**How to complete this task**. Copy each line that contains the string "sections", taking them from the material.

**Provided information**.
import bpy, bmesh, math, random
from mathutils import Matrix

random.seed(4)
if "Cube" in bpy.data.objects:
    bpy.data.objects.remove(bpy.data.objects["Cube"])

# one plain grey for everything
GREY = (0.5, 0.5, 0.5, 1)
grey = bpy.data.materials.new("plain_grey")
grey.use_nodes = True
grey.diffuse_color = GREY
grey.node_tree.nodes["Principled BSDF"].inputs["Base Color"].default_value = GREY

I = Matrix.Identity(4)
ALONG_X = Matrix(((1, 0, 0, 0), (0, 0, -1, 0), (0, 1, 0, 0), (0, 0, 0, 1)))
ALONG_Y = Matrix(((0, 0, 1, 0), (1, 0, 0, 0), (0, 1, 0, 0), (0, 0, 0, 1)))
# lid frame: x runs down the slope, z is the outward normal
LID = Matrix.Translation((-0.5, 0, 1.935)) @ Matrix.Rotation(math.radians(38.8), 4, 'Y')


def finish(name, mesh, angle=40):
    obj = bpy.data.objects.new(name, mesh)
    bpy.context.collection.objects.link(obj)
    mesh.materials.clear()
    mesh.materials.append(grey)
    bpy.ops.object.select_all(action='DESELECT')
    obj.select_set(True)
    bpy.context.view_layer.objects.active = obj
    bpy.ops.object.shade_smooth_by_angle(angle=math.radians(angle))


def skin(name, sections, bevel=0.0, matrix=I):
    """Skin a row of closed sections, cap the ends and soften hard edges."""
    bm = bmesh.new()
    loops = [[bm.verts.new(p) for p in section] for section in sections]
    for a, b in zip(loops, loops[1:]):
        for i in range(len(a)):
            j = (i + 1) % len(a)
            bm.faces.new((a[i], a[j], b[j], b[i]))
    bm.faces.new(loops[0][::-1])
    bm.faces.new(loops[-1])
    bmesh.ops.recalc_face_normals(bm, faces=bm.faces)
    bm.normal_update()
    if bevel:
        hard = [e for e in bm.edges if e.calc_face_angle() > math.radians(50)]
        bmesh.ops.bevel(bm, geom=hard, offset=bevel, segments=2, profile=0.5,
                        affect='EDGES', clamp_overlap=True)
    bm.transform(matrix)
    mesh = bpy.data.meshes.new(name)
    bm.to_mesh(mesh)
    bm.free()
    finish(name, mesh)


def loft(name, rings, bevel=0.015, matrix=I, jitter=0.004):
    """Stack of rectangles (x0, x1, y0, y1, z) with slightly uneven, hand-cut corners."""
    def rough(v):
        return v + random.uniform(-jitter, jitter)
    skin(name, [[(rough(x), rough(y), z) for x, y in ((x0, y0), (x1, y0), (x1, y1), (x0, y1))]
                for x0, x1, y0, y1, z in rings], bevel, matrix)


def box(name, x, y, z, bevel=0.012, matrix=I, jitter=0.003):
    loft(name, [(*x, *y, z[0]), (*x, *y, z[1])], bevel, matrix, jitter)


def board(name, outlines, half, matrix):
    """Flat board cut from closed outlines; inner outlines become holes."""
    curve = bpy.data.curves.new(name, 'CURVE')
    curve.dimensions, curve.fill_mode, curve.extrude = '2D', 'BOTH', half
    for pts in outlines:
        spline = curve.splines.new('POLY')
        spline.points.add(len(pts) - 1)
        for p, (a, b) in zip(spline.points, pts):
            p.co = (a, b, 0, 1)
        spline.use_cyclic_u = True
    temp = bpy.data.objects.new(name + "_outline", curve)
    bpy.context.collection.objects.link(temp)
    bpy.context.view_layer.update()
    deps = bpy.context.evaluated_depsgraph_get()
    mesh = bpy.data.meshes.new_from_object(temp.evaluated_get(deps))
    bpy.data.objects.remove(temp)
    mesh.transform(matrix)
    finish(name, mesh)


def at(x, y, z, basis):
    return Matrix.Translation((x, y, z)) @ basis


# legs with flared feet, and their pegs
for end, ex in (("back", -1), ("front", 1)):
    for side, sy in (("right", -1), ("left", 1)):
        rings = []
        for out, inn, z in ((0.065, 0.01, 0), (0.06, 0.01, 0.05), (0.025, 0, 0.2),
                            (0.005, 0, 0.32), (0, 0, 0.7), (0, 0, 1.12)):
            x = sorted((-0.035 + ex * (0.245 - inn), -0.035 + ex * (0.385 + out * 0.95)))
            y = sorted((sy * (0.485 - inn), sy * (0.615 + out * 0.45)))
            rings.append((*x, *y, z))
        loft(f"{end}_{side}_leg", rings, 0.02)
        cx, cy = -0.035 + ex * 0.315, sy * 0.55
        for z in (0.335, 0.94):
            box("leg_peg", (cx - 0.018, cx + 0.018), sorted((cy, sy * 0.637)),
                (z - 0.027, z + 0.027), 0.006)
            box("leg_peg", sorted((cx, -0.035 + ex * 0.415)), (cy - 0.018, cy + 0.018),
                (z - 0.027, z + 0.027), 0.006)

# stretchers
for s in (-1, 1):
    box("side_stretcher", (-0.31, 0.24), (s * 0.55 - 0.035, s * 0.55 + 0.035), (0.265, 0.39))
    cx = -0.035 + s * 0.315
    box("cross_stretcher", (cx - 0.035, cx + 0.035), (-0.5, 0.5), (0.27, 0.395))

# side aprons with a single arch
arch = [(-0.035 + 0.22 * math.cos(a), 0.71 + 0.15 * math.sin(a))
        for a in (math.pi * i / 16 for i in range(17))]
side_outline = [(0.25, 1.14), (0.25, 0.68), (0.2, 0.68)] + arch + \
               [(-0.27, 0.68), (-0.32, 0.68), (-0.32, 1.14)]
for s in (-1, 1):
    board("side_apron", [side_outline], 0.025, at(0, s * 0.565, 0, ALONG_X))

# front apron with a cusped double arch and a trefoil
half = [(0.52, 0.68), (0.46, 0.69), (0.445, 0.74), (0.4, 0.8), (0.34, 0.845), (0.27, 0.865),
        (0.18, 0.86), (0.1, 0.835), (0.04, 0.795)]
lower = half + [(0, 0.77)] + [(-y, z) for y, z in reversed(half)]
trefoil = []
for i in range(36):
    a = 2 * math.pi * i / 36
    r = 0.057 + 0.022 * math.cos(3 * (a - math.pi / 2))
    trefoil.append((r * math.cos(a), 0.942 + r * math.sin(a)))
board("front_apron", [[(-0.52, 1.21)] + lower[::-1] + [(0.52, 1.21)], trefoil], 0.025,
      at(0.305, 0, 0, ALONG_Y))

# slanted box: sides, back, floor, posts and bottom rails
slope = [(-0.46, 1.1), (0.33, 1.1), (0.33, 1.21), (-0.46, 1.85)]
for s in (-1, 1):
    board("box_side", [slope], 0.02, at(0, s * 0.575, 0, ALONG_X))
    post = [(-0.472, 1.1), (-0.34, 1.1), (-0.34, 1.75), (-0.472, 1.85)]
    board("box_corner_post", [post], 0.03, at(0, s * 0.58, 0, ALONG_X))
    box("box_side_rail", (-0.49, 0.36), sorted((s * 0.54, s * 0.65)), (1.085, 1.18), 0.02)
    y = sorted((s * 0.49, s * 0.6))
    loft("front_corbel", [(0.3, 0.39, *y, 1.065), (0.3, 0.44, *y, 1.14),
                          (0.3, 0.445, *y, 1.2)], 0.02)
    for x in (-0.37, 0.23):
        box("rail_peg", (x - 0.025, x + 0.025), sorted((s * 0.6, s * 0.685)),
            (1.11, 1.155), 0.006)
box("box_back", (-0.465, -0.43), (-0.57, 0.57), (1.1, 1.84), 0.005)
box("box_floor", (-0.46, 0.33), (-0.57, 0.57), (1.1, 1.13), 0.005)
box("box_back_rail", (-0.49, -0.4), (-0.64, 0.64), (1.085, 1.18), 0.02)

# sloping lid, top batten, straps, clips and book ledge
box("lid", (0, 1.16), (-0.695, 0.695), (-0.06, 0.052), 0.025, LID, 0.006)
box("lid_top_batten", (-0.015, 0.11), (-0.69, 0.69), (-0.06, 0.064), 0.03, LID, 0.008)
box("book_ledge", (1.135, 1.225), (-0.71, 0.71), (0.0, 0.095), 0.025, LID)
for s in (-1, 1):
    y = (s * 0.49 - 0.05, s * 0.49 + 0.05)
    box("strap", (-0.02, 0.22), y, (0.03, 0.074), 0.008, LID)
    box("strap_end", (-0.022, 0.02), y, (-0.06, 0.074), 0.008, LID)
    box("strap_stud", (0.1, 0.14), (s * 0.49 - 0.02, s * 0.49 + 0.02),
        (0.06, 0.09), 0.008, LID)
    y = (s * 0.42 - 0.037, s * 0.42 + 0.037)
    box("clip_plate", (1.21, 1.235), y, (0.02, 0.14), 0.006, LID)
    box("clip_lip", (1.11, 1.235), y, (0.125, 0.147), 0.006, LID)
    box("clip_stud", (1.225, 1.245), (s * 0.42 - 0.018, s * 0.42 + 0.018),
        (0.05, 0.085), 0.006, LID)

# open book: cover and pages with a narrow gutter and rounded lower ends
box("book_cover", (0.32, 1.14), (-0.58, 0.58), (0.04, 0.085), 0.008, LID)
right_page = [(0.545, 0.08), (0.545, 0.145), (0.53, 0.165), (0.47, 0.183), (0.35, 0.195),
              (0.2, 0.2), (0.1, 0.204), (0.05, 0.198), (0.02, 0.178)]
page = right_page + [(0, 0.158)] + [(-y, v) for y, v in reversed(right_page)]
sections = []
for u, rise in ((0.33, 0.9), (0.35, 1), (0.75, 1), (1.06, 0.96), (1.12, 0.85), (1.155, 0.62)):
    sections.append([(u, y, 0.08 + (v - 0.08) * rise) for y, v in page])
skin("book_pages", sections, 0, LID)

**Answer to the exercise**.
def skin(name, sections, bevel=0.0, matrix=I):
    """Skin a row of closed sections, cap the ends and soften hard edges."""
    loops = [[bm.verts.new(p) for p in section] for section in sections]
sections = []
    sections.append([(u, y, 0.08 + (v - 0.08) * rise) for y, v in page])
skin("book_pages", sections, 0, LID)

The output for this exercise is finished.